═══ Provided data ═══

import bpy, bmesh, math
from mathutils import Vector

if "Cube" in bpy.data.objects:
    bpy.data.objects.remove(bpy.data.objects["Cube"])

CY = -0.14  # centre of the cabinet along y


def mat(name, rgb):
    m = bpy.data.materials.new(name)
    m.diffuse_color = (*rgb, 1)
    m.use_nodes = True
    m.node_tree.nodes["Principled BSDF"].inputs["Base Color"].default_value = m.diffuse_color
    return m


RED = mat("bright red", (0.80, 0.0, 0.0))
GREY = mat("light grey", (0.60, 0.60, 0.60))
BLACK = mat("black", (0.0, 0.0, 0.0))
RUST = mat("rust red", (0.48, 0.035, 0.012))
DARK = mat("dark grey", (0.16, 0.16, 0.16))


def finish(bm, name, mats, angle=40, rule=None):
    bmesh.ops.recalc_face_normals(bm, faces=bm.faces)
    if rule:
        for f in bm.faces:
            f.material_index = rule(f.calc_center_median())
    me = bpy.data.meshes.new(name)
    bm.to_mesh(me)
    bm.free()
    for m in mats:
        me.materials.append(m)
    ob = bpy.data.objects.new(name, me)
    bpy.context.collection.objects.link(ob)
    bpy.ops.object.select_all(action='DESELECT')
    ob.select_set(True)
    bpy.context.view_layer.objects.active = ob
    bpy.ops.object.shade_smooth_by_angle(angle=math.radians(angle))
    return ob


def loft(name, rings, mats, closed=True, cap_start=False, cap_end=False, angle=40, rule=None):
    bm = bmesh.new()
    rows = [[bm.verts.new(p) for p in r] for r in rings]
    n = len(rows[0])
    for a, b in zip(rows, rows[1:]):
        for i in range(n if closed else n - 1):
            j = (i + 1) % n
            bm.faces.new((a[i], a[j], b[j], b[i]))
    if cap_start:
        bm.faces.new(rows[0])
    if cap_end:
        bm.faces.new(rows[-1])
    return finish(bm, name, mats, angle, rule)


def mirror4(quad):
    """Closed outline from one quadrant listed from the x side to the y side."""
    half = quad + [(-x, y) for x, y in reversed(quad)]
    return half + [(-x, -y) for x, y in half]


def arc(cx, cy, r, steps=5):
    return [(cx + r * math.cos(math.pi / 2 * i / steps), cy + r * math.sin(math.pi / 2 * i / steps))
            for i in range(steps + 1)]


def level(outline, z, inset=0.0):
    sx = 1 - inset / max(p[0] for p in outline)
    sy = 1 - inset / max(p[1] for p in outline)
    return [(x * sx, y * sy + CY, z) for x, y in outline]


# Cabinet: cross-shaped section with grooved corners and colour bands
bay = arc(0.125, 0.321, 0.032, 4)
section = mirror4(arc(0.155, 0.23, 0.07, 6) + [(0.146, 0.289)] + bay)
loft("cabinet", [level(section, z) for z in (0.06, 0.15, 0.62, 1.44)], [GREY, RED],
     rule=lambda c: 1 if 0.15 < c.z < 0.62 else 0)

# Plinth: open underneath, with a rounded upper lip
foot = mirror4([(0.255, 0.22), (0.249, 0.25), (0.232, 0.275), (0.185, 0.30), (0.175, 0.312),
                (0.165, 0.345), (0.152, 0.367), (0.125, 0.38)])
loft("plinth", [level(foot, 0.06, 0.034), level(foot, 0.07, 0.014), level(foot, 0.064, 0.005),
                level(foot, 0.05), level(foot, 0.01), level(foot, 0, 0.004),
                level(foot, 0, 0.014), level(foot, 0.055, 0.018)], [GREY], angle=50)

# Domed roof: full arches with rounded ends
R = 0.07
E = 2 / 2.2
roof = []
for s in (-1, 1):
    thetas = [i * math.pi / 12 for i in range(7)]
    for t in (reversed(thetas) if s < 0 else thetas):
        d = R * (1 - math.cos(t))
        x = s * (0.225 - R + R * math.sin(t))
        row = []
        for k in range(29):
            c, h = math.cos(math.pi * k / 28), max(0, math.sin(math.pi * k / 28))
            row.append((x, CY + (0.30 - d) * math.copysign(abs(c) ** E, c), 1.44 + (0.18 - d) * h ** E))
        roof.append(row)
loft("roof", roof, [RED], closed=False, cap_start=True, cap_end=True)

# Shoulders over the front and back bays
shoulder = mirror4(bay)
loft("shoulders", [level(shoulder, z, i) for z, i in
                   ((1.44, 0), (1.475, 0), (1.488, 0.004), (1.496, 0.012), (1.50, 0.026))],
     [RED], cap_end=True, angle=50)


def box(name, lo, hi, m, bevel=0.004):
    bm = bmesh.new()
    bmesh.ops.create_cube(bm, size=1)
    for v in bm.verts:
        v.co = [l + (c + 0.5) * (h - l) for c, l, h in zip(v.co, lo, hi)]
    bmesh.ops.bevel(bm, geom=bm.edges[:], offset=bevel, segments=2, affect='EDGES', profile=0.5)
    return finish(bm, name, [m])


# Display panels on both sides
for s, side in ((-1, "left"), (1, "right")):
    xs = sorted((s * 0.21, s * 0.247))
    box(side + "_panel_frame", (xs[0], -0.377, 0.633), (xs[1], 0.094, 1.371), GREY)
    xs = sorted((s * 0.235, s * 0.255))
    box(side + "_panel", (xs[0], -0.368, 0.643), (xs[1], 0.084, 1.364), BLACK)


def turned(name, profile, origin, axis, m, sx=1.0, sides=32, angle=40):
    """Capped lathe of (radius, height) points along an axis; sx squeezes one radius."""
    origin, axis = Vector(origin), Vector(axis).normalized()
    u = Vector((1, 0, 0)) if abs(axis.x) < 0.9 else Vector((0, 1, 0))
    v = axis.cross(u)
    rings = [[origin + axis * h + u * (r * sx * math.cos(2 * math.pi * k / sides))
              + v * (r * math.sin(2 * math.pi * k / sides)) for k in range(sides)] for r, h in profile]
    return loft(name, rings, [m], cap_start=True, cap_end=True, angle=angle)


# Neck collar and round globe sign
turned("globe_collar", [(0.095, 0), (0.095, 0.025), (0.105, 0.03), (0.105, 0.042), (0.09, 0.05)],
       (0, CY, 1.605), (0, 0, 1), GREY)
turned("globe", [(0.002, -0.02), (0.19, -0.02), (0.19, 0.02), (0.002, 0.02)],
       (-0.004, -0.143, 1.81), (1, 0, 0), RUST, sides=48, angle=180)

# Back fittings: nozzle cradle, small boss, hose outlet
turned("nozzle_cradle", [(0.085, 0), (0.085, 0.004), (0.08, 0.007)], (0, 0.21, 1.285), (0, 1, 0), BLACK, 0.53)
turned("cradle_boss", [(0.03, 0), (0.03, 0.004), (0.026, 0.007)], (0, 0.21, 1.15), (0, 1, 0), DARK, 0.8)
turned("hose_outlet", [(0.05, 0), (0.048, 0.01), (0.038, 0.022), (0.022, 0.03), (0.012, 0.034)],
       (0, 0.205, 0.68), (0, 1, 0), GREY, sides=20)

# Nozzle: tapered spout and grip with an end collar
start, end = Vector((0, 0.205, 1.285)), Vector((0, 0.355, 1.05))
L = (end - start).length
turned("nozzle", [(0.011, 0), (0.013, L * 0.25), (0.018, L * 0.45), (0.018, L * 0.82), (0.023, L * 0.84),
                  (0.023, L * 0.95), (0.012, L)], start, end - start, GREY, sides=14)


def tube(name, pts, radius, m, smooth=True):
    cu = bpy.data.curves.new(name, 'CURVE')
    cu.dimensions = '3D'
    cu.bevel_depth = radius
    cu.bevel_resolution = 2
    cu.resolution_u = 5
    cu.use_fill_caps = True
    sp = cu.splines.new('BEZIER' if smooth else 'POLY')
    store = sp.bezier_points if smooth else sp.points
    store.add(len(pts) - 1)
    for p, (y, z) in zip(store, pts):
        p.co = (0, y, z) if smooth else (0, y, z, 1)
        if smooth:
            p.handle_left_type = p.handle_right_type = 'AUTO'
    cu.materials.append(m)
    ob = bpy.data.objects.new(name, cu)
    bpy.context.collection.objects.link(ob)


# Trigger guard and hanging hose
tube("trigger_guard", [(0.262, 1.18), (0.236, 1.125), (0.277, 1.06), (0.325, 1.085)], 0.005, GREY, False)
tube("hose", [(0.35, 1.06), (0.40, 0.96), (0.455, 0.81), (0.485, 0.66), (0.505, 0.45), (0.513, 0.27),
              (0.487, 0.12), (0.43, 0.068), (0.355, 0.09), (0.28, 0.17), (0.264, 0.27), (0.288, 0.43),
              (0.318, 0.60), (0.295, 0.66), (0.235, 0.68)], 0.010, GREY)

═══

_Description of the task_.
Every line above from the line with "cabinet along y" to the line with "rows = [[bm.verts.new(p)", inclusive, must be returned exactly; no other line belongs in the reply.

_Solution_.
CY = -0.14  # centre of the cabinet along y


def mat(name, rgb):
    m = bpy.data.materials.new(name)
    m.diffuse_color = (*rgb, 1)
    m.use_nodes = True
    m.node_tree.nodes["Principled BSDF"].inputs["Base Color"].default_value = m.diffuse_color
    return m


RED = mat("bright red", (0.80, 0.0, 0.0))
GREY = mat("light grey", (0.60, 0.60, 0.60))
BLACK = mat("black", (0.0, 0.0, 0.0))
RUST = mat("rust red", (0.48, 0.035, 0.012))
DARK = mat("dark grey", (0.16, 0.16, 0.16))


def finish(bm, name, mats, angle=40, rule=None):
    bmesh.ops.recalc_face_normals(bm, faces=bm.faces)
    if rule:
        for f in bm.faces:
            f.material_index = rule(f.calc_center_median())
    me = bpy.data.meshes.new(name)
    bm.to_mesh(me)
    bm.free()
    for m in mats:
        me.materials.append(m)
    ob = bpy.data.objects.new(name, me)
    bpy.context.collection.objects.link(ob)
    bpy.ops.object.select_all(action='DESELECT')
    ob.select_set(True)
    bpy.context.view_layer.objects.active = ob
    bpy.ops.object.shade_smooth_by_angle(angle=math.radians(angle))
    return ob


def loft(name, rings, mats, closed=True, cap_start=False, cap_end=False, angle=40, rule=None):
    bm = bmesh.new()
    rows = [[bm.verts.new(p) for p in r] for r in rings]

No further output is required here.